After The Post’s article was published late last week, many hundreds of taxpayers whose refunds had been intercepted came forward and complained to members of Congress that they had been given no notice of the debts and that the government had not explained why they were being held responsible for debts that their deceased parents may have incurred.

In a note Social Security officials sent to several members of Congress on Monday, the agency said, “We will be reexamining our responsibilities under current law for such referrals and will be notifying you of our conclusions upon completion of the thorough review.”

In a letter to Treasury Secretary Jack Lew on Monday, Sen. Charles E. Grassley (R-Iowa) said that government agencies were apparently “not properly notifying individuals or allowing them to inspect records of the debt they supposedly owe, which are violations of the law.”

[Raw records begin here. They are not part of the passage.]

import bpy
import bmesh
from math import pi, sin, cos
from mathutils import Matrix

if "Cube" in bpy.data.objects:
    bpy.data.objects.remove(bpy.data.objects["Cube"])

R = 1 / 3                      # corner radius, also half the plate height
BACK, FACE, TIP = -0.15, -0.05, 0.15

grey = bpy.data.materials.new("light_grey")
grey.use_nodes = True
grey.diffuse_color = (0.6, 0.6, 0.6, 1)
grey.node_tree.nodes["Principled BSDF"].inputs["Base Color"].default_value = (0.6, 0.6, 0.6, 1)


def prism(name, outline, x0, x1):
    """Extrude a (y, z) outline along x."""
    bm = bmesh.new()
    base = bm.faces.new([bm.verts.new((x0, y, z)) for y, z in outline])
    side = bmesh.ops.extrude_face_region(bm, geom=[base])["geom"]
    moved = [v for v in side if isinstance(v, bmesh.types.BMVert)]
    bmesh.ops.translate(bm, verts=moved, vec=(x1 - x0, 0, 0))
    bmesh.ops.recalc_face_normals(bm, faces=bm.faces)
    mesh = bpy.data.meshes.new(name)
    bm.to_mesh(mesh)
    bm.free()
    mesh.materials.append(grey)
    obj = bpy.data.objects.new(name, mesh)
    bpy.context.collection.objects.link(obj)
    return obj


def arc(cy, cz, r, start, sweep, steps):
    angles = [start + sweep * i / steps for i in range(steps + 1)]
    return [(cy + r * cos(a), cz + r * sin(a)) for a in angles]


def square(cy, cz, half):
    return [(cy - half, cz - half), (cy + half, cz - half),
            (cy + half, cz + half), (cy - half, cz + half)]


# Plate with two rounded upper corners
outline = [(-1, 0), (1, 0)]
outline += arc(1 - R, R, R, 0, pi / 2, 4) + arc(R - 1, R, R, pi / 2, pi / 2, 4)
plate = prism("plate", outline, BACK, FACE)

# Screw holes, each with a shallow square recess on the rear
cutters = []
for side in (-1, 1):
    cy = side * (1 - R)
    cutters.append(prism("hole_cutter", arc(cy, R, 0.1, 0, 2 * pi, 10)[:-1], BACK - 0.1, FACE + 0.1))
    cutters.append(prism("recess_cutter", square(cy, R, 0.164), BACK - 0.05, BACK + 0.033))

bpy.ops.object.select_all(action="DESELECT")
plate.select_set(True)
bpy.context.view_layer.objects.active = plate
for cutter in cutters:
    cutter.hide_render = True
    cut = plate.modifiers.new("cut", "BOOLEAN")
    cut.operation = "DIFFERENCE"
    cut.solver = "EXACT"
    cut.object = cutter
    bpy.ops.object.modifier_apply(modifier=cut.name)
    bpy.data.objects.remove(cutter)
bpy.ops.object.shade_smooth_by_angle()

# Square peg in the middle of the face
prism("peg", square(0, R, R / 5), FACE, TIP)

Grassley said that although Congress did authorize the government to seek payment on old debts, the law “says nothing about allowing the government to offset payments from an individual to pay debts not in his or her name. It is unclear where the government has that authority.”